--- SUPPLIED ENTRIES Enclosed Below ---

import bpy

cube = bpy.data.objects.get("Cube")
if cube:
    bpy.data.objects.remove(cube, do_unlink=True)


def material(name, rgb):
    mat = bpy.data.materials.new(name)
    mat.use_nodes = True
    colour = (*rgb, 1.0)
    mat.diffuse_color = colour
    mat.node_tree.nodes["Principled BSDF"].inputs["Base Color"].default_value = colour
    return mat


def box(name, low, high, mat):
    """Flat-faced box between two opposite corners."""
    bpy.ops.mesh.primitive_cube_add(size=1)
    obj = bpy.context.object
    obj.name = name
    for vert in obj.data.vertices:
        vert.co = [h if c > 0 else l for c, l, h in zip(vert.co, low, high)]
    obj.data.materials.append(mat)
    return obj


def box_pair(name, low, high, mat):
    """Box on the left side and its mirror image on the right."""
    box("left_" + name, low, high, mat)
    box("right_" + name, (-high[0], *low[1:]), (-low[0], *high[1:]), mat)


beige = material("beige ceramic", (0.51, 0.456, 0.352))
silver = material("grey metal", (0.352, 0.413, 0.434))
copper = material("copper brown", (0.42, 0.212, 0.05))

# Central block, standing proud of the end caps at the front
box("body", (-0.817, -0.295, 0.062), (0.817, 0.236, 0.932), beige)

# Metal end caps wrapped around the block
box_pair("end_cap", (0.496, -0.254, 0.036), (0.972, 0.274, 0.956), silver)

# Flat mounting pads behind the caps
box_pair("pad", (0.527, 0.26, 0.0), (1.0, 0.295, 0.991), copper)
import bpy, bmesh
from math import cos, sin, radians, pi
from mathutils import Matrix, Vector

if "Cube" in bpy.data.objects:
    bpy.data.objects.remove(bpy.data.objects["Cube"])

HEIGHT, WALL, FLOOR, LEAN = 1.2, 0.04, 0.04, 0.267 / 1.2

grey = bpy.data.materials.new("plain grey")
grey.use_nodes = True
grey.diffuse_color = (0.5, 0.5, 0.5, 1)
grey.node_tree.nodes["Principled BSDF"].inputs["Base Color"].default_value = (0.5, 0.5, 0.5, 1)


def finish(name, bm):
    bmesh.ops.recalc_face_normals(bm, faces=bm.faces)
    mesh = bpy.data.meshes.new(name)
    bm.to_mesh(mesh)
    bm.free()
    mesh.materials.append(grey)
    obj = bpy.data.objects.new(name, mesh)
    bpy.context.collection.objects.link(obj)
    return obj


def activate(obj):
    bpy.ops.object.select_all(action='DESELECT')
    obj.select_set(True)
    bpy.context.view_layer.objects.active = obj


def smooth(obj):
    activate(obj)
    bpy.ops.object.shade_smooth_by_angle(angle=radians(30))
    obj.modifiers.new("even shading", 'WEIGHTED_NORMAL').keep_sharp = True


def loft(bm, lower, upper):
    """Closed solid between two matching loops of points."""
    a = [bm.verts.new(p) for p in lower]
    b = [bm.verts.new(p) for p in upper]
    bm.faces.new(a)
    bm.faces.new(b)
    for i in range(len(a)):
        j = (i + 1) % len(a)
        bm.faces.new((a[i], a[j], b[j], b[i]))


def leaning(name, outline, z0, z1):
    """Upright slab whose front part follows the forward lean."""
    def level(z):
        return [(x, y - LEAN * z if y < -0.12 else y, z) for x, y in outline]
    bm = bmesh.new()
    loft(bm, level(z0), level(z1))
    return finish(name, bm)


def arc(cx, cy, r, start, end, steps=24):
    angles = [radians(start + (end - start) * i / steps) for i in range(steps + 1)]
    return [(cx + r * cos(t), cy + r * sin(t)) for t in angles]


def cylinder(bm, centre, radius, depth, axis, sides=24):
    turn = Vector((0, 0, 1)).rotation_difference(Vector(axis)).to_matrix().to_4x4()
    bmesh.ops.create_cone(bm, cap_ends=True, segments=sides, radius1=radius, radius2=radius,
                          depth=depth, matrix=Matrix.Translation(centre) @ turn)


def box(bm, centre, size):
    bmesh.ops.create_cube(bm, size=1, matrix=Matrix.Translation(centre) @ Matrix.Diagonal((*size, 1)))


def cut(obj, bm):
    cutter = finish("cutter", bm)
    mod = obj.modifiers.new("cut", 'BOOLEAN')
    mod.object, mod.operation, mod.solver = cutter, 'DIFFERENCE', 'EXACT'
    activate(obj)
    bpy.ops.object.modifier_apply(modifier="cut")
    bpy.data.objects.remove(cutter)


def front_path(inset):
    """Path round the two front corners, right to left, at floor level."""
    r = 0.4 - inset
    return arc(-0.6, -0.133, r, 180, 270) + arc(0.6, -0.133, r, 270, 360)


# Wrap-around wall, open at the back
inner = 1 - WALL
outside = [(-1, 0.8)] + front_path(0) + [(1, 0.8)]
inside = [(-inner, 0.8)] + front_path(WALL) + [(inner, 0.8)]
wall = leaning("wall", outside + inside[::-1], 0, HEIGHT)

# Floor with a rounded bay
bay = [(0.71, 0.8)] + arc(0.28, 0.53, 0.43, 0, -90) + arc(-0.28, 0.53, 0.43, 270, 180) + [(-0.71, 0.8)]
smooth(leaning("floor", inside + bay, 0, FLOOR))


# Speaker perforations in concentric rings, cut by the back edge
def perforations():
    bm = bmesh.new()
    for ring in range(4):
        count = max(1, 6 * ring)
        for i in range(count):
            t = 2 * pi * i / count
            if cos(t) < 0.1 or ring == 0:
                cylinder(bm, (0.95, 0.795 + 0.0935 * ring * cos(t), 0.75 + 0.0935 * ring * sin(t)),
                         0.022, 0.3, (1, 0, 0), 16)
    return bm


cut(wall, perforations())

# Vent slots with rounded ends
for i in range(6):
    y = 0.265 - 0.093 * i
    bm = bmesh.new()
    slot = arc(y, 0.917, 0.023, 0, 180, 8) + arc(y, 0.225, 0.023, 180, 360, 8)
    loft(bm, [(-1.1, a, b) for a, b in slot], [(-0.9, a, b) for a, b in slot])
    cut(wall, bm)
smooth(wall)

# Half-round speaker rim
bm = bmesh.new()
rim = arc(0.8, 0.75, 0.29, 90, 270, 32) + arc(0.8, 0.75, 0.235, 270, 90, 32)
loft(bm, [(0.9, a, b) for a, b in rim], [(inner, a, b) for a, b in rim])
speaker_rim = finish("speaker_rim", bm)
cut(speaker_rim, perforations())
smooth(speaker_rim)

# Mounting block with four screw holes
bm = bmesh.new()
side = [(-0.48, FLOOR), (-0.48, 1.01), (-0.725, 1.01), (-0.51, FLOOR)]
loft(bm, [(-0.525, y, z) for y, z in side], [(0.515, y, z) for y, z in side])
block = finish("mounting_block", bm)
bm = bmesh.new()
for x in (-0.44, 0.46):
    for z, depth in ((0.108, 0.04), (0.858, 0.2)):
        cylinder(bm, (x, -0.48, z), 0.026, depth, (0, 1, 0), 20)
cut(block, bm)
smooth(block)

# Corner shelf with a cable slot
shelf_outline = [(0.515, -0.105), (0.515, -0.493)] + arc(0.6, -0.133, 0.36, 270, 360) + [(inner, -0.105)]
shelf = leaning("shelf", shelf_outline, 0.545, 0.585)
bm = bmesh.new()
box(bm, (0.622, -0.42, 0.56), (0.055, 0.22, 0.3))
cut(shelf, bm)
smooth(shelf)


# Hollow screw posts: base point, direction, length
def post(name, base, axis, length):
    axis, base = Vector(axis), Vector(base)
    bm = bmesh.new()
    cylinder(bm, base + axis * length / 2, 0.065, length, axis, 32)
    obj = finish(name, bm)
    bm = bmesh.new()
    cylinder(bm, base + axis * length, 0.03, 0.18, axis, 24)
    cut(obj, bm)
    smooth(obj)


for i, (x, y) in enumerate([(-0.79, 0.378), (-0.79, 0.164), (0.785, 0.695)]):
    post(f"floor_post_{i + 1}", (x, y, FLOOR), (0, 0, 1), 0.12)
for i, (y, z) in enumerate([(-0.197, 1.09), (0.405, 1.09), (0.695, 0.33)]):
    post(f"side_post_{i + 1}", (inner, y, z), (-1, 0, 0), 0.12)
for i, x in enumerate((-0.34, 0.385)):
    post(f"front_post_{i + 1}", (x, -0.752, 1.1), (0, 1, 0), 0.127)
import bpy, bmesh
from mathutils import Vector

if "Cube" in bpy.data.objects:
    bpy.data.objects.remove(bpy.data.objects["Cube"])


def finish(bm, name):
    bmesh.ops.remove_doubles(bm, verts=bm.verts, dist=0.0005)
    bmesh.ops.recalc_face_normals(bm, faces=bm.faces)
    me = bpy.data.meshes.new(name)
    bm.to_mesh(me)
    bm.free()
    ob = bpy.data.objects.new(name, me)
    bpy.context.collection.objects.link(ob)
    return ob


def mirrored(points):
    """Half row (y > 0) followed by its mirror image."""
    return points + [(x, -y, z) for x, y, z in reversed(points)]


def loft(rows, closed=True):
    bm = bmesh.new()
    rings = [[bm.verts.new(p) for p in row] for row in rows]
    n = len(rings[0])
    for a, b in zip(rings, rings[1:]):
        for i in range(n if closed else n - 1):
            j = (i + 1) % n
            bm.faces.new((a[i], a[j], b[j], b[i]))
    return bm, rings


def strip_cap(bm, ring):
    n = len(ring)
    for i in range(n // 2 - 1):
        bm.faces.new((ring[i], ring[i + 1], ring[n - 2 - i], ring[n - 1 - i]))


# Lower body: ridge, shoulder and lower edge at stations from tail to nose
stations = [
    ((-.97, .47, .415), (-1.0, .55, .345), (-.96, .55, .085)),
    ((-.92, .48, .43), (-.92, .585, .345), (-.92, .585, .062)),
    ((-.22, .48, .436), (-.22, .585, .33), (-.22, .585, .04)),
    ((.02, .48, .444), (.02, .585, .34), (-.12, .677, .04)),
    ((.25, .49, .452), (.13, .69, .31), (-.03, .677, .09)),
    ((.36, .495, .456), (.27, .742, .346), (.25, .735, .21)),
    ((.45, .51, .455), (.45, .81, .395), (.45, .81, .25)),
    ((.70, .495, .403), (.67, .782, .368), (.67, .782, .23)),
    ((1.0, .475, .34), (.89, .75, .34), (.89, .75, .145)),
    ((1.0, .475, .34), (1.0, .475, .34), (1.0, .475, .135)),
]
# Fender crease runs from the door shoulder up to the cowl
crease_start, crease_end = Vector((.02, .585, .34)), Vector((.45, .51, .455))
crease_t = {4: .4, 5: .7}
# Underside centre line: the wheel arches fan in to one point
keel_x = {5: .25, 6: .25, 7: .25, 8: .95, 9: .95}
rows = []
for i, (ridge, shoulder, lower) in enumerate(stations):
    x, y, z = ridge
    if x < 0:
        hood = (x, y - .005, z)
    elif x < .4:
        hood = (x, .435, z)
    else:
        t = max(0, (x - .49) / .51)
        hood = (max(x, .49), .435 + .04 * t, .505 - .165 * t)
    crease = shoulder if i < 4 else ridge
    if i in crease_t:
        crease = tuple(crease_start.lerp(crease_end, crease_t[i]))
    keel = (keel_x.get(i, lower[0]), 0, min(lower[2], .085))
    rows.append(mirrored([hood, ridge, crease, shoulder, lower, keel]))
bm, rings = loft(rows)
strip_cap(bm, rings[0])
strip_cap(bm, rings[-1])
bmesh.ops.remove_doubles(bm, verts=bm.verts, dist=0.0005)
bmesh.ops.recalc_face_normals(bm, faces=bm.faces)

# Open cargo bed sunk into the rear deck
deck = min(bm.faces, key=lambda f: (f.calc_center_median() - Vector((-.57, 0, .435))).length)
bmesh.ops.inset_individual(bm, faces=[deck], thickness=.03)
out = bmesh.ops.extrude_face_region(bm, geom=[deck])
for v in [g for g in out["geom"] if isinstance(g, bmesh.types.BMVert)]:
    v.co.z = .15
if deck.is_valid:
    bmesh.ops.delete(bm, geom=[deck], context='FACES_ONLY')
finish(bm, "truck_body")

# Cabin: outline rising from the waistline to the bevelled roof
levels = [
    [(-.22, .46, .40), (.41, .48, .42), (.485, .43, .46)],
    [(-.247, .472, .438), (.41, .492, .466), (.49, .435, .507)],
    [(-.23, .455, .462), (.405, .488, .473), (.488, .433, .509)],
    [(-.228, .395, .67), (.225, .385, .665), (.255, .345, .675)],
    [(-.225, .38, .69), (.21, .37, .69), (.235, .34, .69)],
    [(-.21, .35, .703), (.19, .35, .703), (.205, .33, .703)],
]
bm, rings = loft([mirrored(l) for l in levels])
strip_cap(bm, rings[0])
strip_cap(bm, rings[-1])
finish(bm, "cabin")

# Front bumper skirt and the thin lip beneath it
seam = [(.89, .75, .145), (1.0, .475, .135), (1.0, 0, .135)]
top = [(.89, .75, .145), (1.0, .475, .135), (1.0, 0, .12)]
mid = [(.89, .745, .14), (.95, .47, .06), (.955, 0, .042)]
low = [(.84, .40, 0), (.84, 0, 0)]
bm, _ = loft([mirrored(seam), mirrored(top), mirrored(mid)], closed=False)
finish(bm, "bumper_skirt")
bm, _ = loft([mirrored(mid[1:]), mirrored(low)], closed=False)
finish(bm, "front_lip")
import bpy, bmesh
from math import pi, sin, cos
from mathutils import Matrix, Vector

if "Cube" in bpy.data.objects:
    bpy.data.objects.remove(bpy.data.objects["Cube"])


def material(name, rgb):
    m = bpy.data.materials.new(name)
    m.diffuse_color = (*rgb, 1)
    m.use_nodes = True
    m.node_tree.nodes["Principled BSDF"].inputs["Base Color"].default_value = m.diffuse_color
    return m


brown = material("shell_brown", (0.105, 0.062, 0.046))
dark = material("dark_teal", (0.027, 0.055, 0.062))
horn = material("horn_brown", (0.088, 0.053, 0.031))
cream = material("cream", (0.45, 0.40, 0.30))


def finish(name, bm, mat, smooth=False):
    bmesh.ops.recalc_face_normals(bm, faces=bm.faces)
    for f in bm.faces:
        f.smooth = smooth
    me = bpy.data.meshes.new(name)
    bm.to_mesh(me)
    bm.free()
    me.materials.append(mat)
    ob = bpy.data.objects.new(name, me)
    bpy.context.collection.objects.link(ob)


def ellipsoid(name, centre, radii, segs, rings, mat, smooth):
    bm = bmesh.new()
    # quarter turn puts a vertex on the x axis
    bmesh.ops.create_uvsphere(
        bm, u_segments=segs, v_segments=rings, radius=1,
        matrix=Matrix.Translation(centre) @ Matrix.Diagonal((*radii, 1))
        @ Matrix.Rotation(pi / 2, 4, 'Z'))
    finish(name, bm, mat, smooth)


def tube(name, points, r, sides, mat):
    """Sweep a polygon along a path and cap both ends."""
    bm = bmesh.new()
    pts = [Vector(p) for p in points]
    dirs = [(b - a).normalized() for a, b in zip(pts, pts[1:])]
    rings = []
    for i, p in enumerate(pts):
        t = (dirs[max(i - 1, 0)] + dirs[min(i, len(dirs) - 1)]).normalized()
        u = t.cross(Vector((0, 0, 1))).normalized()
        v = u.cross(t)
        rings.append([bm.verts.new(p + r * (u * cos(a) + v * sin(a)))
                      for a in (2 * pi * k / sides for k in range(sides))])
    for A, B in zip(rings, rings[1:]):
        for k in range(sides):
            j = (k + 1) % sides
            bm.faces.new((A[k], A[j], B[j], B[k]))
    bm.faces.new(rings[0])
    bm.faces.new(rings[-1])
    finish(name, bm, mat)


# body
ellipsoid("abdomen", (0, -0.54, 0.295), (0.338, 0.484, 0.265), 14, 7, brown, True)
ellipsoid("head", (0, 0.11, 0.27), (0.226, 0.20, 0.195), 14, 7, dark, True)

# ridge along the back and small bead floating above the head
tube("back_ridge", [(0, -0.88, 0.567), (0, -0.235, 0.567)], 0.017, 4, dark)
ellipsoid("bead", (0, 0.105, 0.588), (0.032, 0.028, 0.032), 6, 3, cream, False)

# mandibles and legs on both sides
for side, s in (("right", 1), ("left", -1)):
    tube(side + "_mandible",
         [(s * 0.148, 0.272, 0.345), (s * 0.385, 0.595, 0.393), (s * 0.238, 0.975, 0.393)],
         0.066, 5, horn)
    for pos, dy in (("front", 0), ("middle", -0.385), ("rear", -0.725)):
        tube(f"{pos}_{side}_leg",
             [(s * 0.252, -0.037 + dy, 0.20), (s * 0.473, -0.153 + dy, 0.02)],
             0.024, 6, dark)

--- End of Enclosed SUPPLIED ENTRIES ---

- **WHAT THE TASK ASKS**: Wherever a line in the records contains the word "geom", copy that line.

- **ANSWER TO THIS EXERCISE**:
out = bmesh.ops.extrude_face_region(bm, geom=[deck])
for v in [g for g in out["geom"] if isinstance(g, bmesh.types.BMVert)]:
    bmesh.ops.delete(bm, geom=[deck], context='FACES_ONLY')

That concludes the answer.